Dataset excerpts:
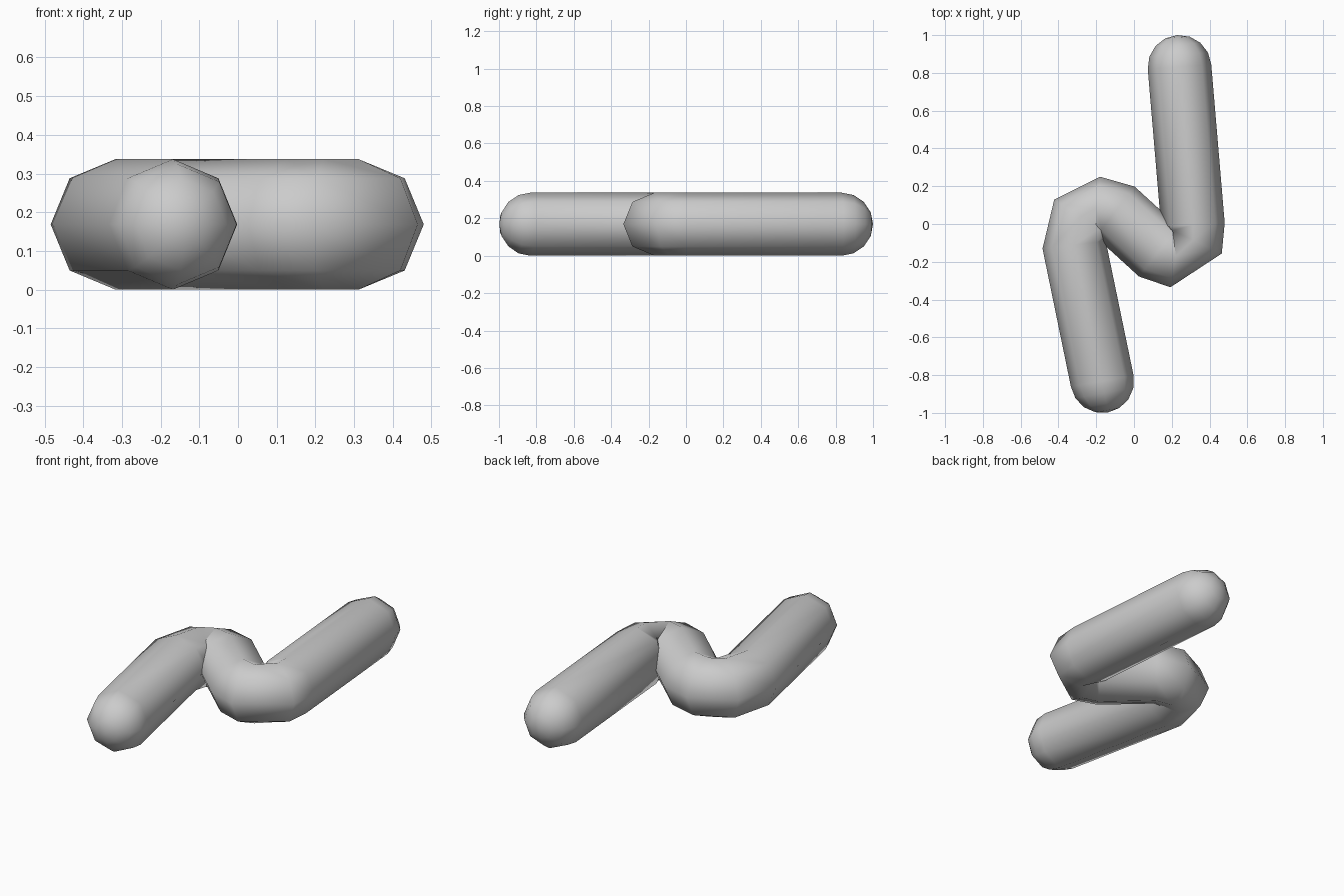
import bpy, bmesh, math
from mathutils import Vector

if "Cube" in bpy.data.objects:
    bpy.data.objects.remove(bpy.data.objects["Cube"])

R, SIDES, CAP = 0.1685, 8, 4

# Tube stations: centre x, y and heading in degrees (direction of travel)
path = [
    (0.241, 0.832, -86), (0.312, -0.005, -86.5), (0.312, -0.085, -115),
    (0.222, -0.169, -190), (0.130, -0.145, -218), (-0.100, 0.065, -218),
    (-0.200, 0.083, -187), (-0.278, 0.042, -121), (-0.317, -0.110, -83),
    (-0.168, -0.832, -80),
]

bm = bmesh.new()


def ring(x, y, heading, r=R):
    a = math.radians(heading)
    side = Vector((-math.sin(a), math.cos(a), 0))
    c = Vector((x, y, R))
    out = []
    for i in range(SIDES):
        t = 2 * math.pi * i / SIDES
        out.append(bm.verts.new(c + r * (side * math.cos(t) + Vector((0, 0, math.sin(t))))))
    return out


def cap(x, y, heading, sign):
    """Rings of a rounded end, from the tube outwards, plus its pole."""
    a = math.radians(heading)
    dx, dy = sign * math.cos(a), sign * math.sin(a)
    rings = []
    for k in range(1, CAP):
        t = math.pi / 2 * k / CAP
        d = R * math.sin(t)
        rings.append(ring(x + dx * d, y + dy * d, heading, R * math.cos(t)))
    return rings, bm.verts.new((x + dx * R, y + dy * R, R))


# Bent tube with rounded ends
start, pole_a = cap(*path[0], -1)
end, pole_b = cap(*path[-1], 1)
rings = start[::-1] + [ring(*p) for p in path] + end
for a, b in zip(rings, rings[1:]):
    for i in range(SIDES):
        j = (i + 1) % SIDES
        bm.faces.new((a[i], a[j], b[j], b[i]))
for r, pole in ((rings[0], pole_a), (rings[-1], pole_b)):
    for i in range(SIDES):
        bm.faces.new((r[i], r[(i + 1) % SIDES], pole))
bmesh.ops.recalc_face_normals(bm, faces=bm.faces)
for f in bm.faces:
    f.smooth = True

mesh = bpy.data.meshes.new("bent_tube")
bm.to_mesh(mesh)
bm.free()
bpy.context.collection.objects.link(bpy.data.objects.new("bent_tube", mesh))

#### [Problem to work on]
What is needed is an exact repetition of every entry, without the pictures.

#### [Solution for this exercise]
import bpy, bmesh, math
from mathutils import Vector

if "Cube" in bpy.data.objects:
    bpy.data.objects.remove(bpy.data.objects["Cube"])

R, SIDES, CAP = 0.1685, 8, 4

# Tube stations: centre x, y and heading in degrees (direction of travel)
path = [
    (0.241, 0.832, -86), (0.312, -0.005, -86.5), (0.312, -0.085, -115),
    (0.222, -0.169, -190), (0.130, -0.145, -218), (-0.100, 0.065, -218),
    (-0.200, 0.083, -187), (-0.278, 0.042, -121), (-0.317, -0.110, -83),
    (-0.168, -0.832, -80),
]

bm = bmesh.new()


def ring(x, y, heading, r=R):
    a = math.radians(heading)
    side = Vector((-math.sin(a), math.cos(a), 0))
    c = Vector((x, y, R))
    out = []
    for i in range(SIDES):
        t = 2 * math.pi * i / SIDES
        out.append(bm.verts.new(c + r * (side * math.cos(t) + Vector((0, 0, math.sin(t))))))
    return out


def cap(x, y, heading, sign):
    """Rings of a rounded end, from the tube outwards, plus its pole."""
    a = math.radians(heading)
    dx, dy = sign * math.cos(a), sign * math.sin(a)
    rings = []
    for k in range(1, CAP):
        t = math.pi / 2 * k / CAP
        d = R * math.sin(t)
        rings.append(ring(x + dx * d, y + dy * d, heading, R * math.cos(t)))
    return rings, bm.verts.new((x + dx * R, y + dy * R, R))


# Bent tube with rounded ends
start, pole_a = cap(*path[0], -1)
end, pole_b = cap(*path[-1], 1)
rings = start[::-1] + [ring(*p) for p in path] + end
for a, b in zip(rings, rings[1:]):
    for i in range(SIDES):
        j = (i + 1) % SIDES
        bm.faces.new((a[i], a[j], b[j], b[i]))
for r, pole in ((rings[0], pole_a), (rings[-1], pole_b)):
    for i in range(SIDES):
        bm.faces.new((r[i], r[(i + 1) % SIDES], pole))
bmesh.ops.recalc_face_normals(bm, faces=bm.faces)
for f in bm.faces:
    f.smooth = True

mesh = bpy.data.meshes.new("bent_tube")
bm.to_mesh(mesh)
bm.free()
bpy.context.collection.objects.link(bpy.data.objects.new("bent_tube", mesh))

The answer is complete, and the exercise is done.